This week, I’m home.
Home in the glorious sunshine, under blue skies, amongst my family and friends. Home with fresh seafood, bursting with flavour, where my childhood snacks beckon, where my favourite homemade dishes are demanded and cooked by my parents, willing to pamper and spoil for the limited week this year we get together.
I love it, and I hate it.
I love feeling my body, long hunched inwards in a permanent defensive huddle against the cold, unfurl and stretch as I walk out of the airport in the warmth. I love bring surrounded by the chatter and laughter of the people I miss, love knowing that here, in Sydney, there will always be a place for me.
But the years have flittered by, so much quicker than I expected. A year, or two, away from home has become five, or six. And I know that my time away is coming to an end.
The end isn’t imminent. Not at all.
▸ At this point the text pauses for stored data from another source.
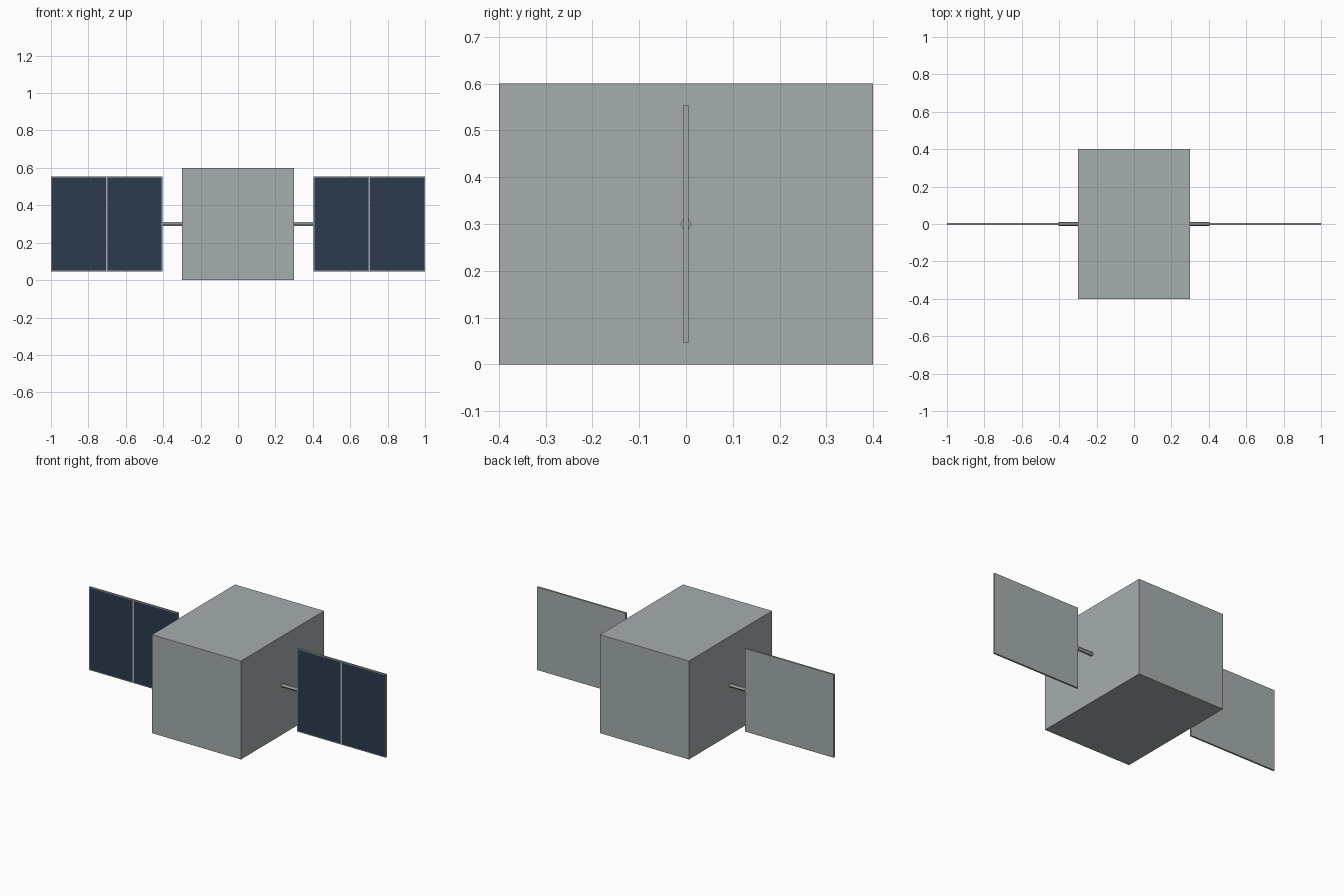
import bpy
import bmesh
import math
from mathutils import Matrix, Vector

cube = bpy.data.objects.get("Cube")
if cube:
    bpy.data.objects.remove(cube, do_unlink=True)


def make_material(name, rgb):
    mat = bpy.data.materials.new(name)
    mat.use_nodes = True
    colour = (*rgb, 1.0)
    mat.diffuse_color = colour
    mat.node_tree.nodes["Principled BSDF"].inputs["Base Color"].default_value = colour
    return mat


GREY = make_material("hull grey", (0.381, 0.423, 0.429))
NAVY = make_material("solar cell navy", (0.025, 0.042, 0.076))

MID_Z = 0.3
BODY_SIZE = (0.6, 0.8, 0.6)
PANEL_IN, PANEL_OUT = 0.403, 1.0
PANEL_SIZE = (PANEL_OUT - PANEL_IN, 0.011, 0.506)
ROD_RADIUS = 0.012
FRAME = 0.007


def finish(bm, name, location, materials):
    mesh = bpy.data.meshes.new(name)
    bm.to_mesh(mesh)
    bm.free()
    for mat in materials:
        mesh.materials.append(mat)
    obj = bpy.data.objects.new(name, mesh)
    obj.location = location
    bpy.context.collection.objects.link(obj)
    return obj


def box(size):
    bm = bmesh.new()
    bmesh.ops.create_cube(bm, size=1.0, matrix=Matrix.Diagonal((*size, 1.0)))
    return bm


# Main box body
finish(box(BODY_SIZE), "body", (0, 0, MID_Z), [GREY])

for side, sign in (("left", 1), ("right", -1)):
    # Hexagonal boom between body and panel
    start = BODY_SIZE[0] / 2
    bm = bmesh.new()
    bmesh.ops.create_cone(bm, cap_ends=True, segments=6,
                          radius1=ROD_RADIUS, radius2=ROD_RADIUS,
                          depth=PANEL_IN - start,
                          matrix=Matrix.Rotation(math.pi / 2, 4, "Y"))
    finish(bm, side + "_boom", (sign * (start + PANEL_IN) / 2, 0, MID_Z), [GREY])

    # Solar panel: front split in two, each half inset to leave a thin frame
    bm = box(PANEL_SIZE)
    bmesh.ops.bisect_plane(bm, geom=bm.verts[:] + bm.edges[:] + bm.faces[:],
                           plane_co=Vector(), plane_no=Vector((1, 0, 0)))
    bm.normal_update()
    cells = [f for f in bm.faces if f.normal.y < -0.9]
    bmesh.ops.inset_individual(bm, faces=cells, thickness=FRAME)
    for face in cells:
        face.material_index = 1
    finish(bm, side + "_solar_panel",
           (sign * (PANEL_IN + PANEL_OUT) / 2, 0, MID_Z), [GREY, NAVY])
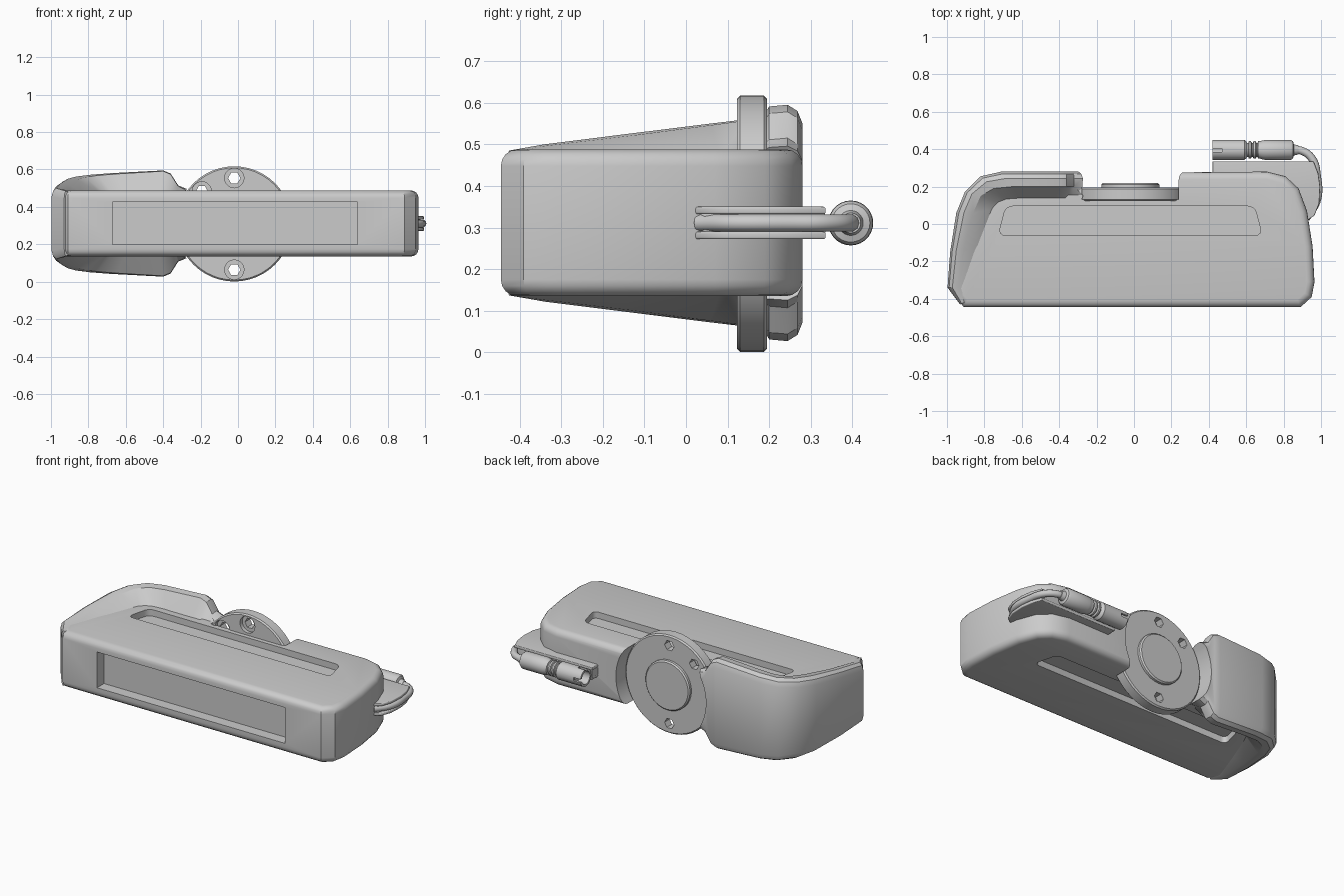
import bpy, bmesh, math
from mathutils import Matrix, Vector

cube = bpy.data.objects.get("Cube")
if cube:
    bpy.data.objects.remove(cube, do_unlink=True)

grey = bpy.data.materials.new("plain grey")
grey.use_nodes = True
COLOUR = (0.6, 0.6, 0.6, 1)
grey.diffuse_color = COLOUR
grey.node_tree.nodes["Principled BSDF"].inputs["Base Color"].default_value = COLOUR
MID = 0.311  # height of the plane the case is mirrored about


def finish(name, bm):
    bmesh.ops.recalc_face_normals(bm, faces=bm.faces)
    mesh = bpy.data.meshes.new(name)
    bm.to_mesh(mesh)
    bm.free()
    obj = bpy.data.objects.new(name, mesh)
    mesh.materials.append(grey)
    bpy.context.collection.objects.link(obj)
    return obj


def activate(obj):
    bpy.ops.object.select_all(action='DESELECT')
    obj.select_set(True)
    bpy.context.view_layer.objects.active = obj


def smooth(obj, angle=35):
    activate(obj)
    bpy.ops.object.shade_smooth_by_angle(angle=math.radians(angle))


def cut(obj, cutters):
    activate(obj)
    for c in cutters:
        c.hide_render = True
        mod = obj.modifiers.new("cut", 'BOOLEAN')
        mod.operation = 'DIFFERENCE'
        mod.solver = 'EXACT'
        mod.object = c
        bpy.ops.object.modifier_apply(modifier=mod.name)


def discard(cutters):
    for c in cutters:
        bpy.data.objects.remove(c, do_unlink=True)


def prism(name, outline, low, high, rim=0, corner=0):
    """Extrude a plan outline upwards, rounding its corners and rims."""
    bm = bmesh.new()
    face = bm.faces.new([bm.verts.new((x, y, low)) for x, y in outline])
    new = bmesh.ops.extrude_face_region(bm, geom=[face])["geom"]
    for v in new:
        if isinstance(v, bmesh.types.BMVert):
            v.co.z = high
    bm.normal_update()
    for size, upright in ((corner, True), (rim, False)):
        if size:
            edges = [e for e in bm.edges
                     if (abs(e.verts[0].co.z - e.verts[1].co.z) > 1e-4) == upright]
            bmesh.ops.bevel(bm, geom=edges, offset=size, segments=4, profile=0.5,
                            affect='EDGES', clamp_overlap=False)
    return finish(name, bm)


def box(name, x0, x1, y0, y1, z0, z1):
    return prism(name, [(x0, y0), (x1, y0), (x1, y1), (x0, y1)], z0, z1)


def lathe(name, profile, axis, centre, sides=48):
    """Spin (distance along axis, radius) pairs about the x or y axis."""
    bm = bmesh.new()
    rings = []
    for d, r in profile:
        rings.append([bm.verts.new((r * math.cos(k * math.tau / sides),
                                    r * math.sin(k * math.tau / sides), d))
                      for k in range(sides)])
    for a, b in zip(rings, rings[1:]):
        for k in range(sides):
            j = (k + 1) % sides
            bm.faces.new((a[k], a[j], b[j], b[k]))
    bm.faces.new(rings[0])
    bm.faces.new(rings[-1])
    turn = Matrix.Rotation(math.pi / 2, 4, 'Y') if axis == 'x' else Matrix.Rotation(-math.pi / 2, 4, 'X')
    bm.transform(Matrix.Translation(centre) @ turn)
    return finish(name, bm)


# Main case, slightly inset where the flared end covers it
case_plan = [(-0.91, -0.445), (0.89, -0.445), (0.95, -0.39), (0.965, -0.31), (0.955, -0.12),
             (0.925, 0.07), (0.88, 0.19), (0.81, 0.255), (0.71, 0.28),
             (-0.7, 0.268), (-0.81, 0.24), (-0.89, 0.17), (-0.935, 0.06),
             (-0.97, -0.15), (-0.985, -0.34)]
case = prism("case", case_plan, 0.135, 0.488, rim=0.04)

# Flared end: sections made of outer wall, rim edge, foot on the deck, and rim height
sections = [((-0.93, -0.43), (-0.91, -0.42), (-0.88, -0.41), 0.485),
            ((-0.997, -0.34), (-0.94, -0.34), (-0.9, -0.35), 0.5),
            ((-0.983, -0.15), (-0.91, -0.13), (-0.83, -0.15), 0.525),
            ((-0.95, 0.06), (-0.86, 0.06), (-0.74, 0.08), 0.55),
            ((-0.905, 0.17), (-0.82, 0.15), (-0.71, 0.11), 0.562),
            ((-0.82, 0.255), (-0.75, 0.19), (-0.67, 0.125), 0.572),
            ((-0.71, 0.28), (-0.65, 0.2), (-0.6, 0.13), 0.58),
            ((-0.4, 0.28), (-0.4, 0.2), (-0.42, 0.13), 0.595),
            ((-0.36, 0.28), (-0.36, 0.2), (-0.37, 0.13), 0.578),
            ((-0.32, 0.28), (-0.32, 0.2), (-0.33, 0.13), 0.515),
            ((-0.25, 0.28), (-0.25, 0.2), (-0.25, 0.13), 0.486)]
bm = bmesh.new()
loops = []
for outer, edge, foot, top in sections:
    o, e, f = Vector(outer), Vector(edge), Vector(foot)
    half = [(f, 0.475), (e, top - 0.004), (o.lerp(e, 0.45), top),
            (o.lerp(e, 0.15), top - 0.015), (o, top - 0.045)]
    ring = half + [(p, 2 * MID - z) for p, z in reversed(half)]
    loops.append([bm.verts.new((p.x, p.y, z)) for p, z in ring])
for a, b in zip(loops, loops[1:]):
    for k in range(len(a)):
        j = (k + 1) % len(a)
        bm.faces.new((a[k], a[j], b[j], b[k]))
bm.faces.new(loops[0])
bm.faces.new(loops[-1])
flare = finish("flared_end", bm)

# Recesses: front window, long slots above and below, round seat for the mount
window = box("window_cutter", -0.67, 0.64, -0.6, -0.375, 0.2, 0.425)
slot_plan = [(-0.725, -0.06), (0.685, -0.06), (0.645, 0.095), (-0.685, 0.095)]
slots = [prism("slot_cutter", slot_plan, z - 0.04, z + 0.04, corner=0.035) for z in (0.135, 0.488)]
hub = Vector((-0.02, 0, MID - 0.002))
seat = lathe("seat_cutter", [(0.13, 0.315), (0.5, 0.315)], 'y', hub, 64)
cut(case, [window, seat] + slots)
cut(flare, [seat])
discard([window, seat] + slots)
smooth(case)
smooth(flare, 30)

# Round mount with three counterbored hexagonal holes
mount = lathe("mount_disc", [(0.122, 0.3), (0.13, 0.308), (0.187, 0.308), (0.195, 0.3)], 'y', hub)
holes = []
for angle in (90, 135, 270):
    a = math.radians(angle)
    at = hub + Vector((math.cos(a), 0, math.sin(a))) * 0.245
    holes.append(lathe("hole_cutter", [(0, 0.033), (0.4, 0.033)], 'y', at, 6))
    holes.append(lathe("bore_cutter", [(0.05, 0.052), (0.145, 0.052)], 'y', at, 20))
cut(mount, holes)
discard(holes)
smooth(mount)
smooth(lathe("mount_boss", [(0.18, 0.155), (0.21, 0.155), (0.218, 0.147)], 'y', hub, 32))

# Cable holder: two lips around a narrower core
holder_plan = [(0.42, 0.2), (0.8, 0.12), (0.92, 0.015), (0.965, 0.045), (0.99, 0.11),
               (0.995, 0.2), (0.985, 0.27), (0.96, 0.335), (0.42, 0.335)]
core_plan = [(x - 0.02 if x > 0.9 else x, y) for x, y in holder_plan]
for name, plan, low, high in (("holder_lower_lip", holder_plan, 0.272, 0.29),
                              ("holder_core", core_plan, 0.285, 0.335),
                              ("holder_upper_lip", holder_plan, 0.332, 0.35)):
    smooth(prism(name, plan, low, high, rim=0.005))

# Cable bending round the holder into the plug
curve = bpy.data.curves.new("cable", 'CURVE')
curve.dimensions = '3D'
curve.bevel_depth = 0.021
curve.bevel_resolution = 3
curve.use_fill_caps = True
path = [(0.83, 0.395), (0.9, 0.39), (0.955, 0.345), (0.978, 0.26), (0.979, 0.13), (0.92, 0.03)]
spline = curve.splines.new('BEZIER')
spline.bezier_points.add(len(path) - 1)
for point, (x, y) in zip(spline.bezier_points, path):
    point.co = (x, y, MID)
    point.handle_left_type = point.handle_right_type = 'AUTO'
curve.materials.append(grey)
cable = bpy.data.objects.new("cable", curve)
bpy.context.collection.objects.link(cable)

# Plug: hollow socket, ribbed neck, grip and strain relief
profile = [(0.48, 0.01), (0.48, 0.04), (0.42, 0.04), (0.42, 0.054), (0.59, 0.054), (0.6, 0.045)]
for k in range(3):
    x = 0.605 + k * 0.025
    profile += [(x, 0.038), (x + 0.006, 0.038), (x + 0.009, 0.047), (x + 0.02, 0.047)]
profile += [(0.685, 0.05), (0.7, 0.053), (0.84, 0.053), (0.85, 0.046), (0.855, 0.03), (0.88, 0.024)]
plug = lathe("plug", profile, 'x', Vector((0, 0.396, MID)), 28)
keys = [box("key_cutter", 0.4, 0.47, 0.385, 0.405, 0.33, 0.4),
        box("key_cutter", 0.4, 0.47, 0.42, 0.47, 0.3, 0.32)]
cut(plug, keys)
discard(keys)
smooth(plug)
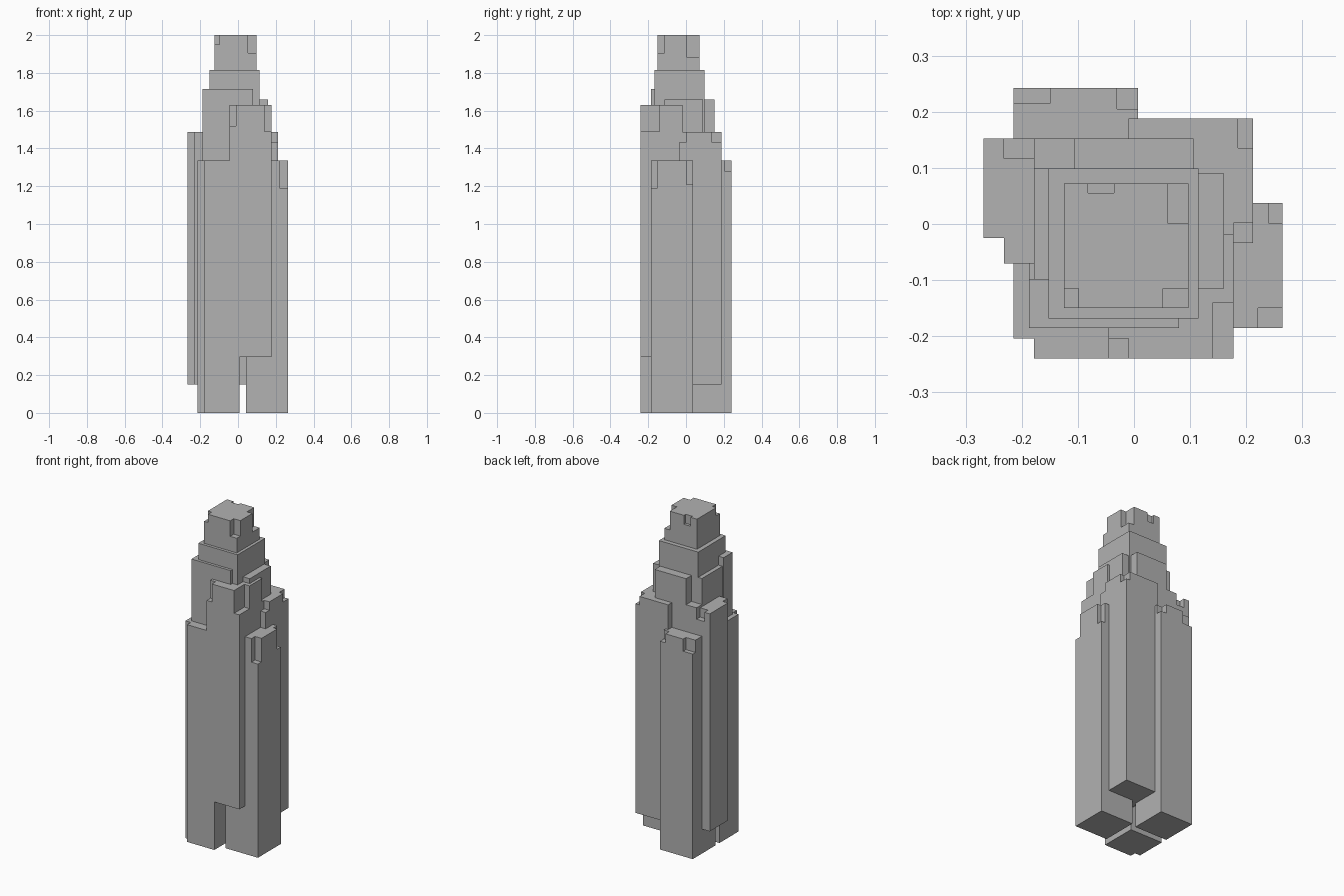
import bpy

if "Cube" in bpy.data.objects:
    bpy.data.objects.remove(bpy.data.objects["Cube"], do_unlink=True)

# One plain stone grey
stone = bpy.data.materials.new("stone_grey")
stone.use_nodes = True
GREY = (0.445, 0.445, 0.445, 1)
stone.diffuse_color = GREY
stone.node_tree.nodes["Principled BSDF"].inputs["Base Color"].default_value = GREY


def box(name, lo, hi):
    """Axis-aligned box between two corners."""
    bpy.ops.mesh.primitive_cube_add(size=1)
    ob = bpy.context.object
    ob.name = ob.data.name = name
    for v in ob.data.vertices:
        v.co = [hi[i] if v.co[i] > 0 else lo[i] for i in range(3)]
    return ob


def block(name, x, y, z, width, notches=()):
    """Tower block from its low x, y corner; each notch (x0, x1, y0, y1, floor)
    is cut out from its floor to the block's top."""
    wx, wy = width if isinstance(width, tuple) else (width, width)
    lo, hi = (x, y, z[0]), (x + wx, y + wy, z[1])
    ob = box(name, lo, hi)
    ob.data.materials.append(stone)
    for x0, x1, y0, y1, floor in notches:
        # Push the cutter past every block side it touches
        a, b = [x0, y0, floor], [x1, y1, z[1]]
        for i in range(3):
            if a[i] < lo[i] + 0.005:
                a[i] = lo[i] - 0.02
            if b[i] > hi[i] - 0.005:
                b[i] = hi[i] + 0.02
        cutter = box("notch_cutter", a, b)
        cutter.hide_render = True
        mod = ob.modifiers.new("notch", "BOOLEAN")
        mod.operation, mod.solver, mod.object = "DIFFERENCE", "EXACT", cutter
        bpy.context.view_layer.objects.active = ob
        bpy.ops.object.modifier_apply(modifier=mod.name)
        bpy.data.objects.remove(cutter, do_unlink=True)
    return ob


W, T = 0.222, 0.267   # shaft and tier widths

# Shafts standing on the ground
block("front_leg", -0.215, -0.24, (0, 1.335), W,
      [(-0.215, -0.178, -0.24, -0.204, 0)])
block("back_leg", -0.215, 0.02, (0, 1.335), W,
      [(-0.03, 0.007, 0.205, 0.242, 1.28), (-0.215, -0.15, 0.215, 0.242, 1.26)])
block("left_leg", 0.043, -0.185, (0, 1.335), W,
      [(0.221, 0.265, -0.185, -0.15, 1.19), (0.24, 0.265, 0.002, 0.037, 1.21)])

# Shafts hanging above the ground
block("front_shaft", -0.045, -0.24, (0.295, 1.63), W,
      [(-0.045, -0.01, -0.24, -0.204, 1.52), (0.141, 0.177, -0.24, -0.14, 1.49)])
block("right_shaft", -0.268, -0.07, (0.15, 1.487), W,
      [(-0.268, -0.232, -0.07, -0.025, 0.15), (-0.232, -0.046, 0.117, 0.152, 1.43)])
block("back_shaft", -0.01, -0.034, (0.15, 1.487), W,
      [(0.185, 0.212, 0.135, 0.188, 1.435), (0.177, 0.212, -0.034, 0.002, 1.435)])

# Stepped tiers, lowest first
block("lower_tier", -0.178, -0.115, (1.1, 1.66), (0.338, T),
      [(-0.178, -0.107, 0.099, 0.152, 1.5), (0.106, 0.16, 0.09, 0.152, 1.45)])
block("middle_tier", -0.187, -0.185, (1.1, 1.715), T,
      [(-0.187, -0.14, -0.098, 0.082, 1.45)])
block("upper_tier", -0.152, -0.168, (1.2, 1.815), T)

# Crown with chipped edges
block("crown", -0.125, -0.15, (1.6, 2.0), W,
      [(-0.125, -0.099, -0.15, -0.115, 1.95), (0.052, 0.097, -0.15, -0.115, 1.905),
       (0.06, 0.097, 0.002, 0.072, 1.885), (-0.082, -0.036, 0.055, 0.072, 1.945)])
But I know, that one day, in the not too distant future, that decisions will have to be made.
When you hit your mid 30’s and you’re married, the big picture starts becoming the BIG PICTURE. We’ve got no house. In fact, we’ve got no property at all, excepting multiple electronic devices that will shortly be superseded by the next models up (oh wait – that happened already). We’ve got no pensions, or superannuation, or a hope in heck of early retirement. We’ve got no kids. NO KIDS! And let’s be honest, we aren’t going to have any kids if I don’t have 24 hour a day grandparent support services on hand.
So the question is: are we happy with a life of no responsibilities, with no roots (“hell yeah!” I cry); or are we looking for more?
And thinking about what “more” could be, is pretty damn scary.
Whichever which way we cut it, somehow “more” in our minds always points back home.
And this, ladies and gentlemen, is where my fear comes from. Moving home has become synonymous with growing up. The point in our lives where travelling will have to be more considered. Where eating out will be less frequent. Where disposable income will be no more, as we pour our earnings into the old bricks and mortar everyone puts so much stock in. Where we might actually have other members of our family unit we’ll have to put first. Little people who aren’t able to fend for themselves. And heck knows I have enough problems fending for myself on a day to day basis, let alone worrying about anyone else.
But the truth is: the scariest things are the things you stand to gain from the most. The experiences you walk away from, glowing, basking in having found the courage to take part in.
So who knows whether this will be the last time we’re home before we’re HOME? All we know is it’s good to be back.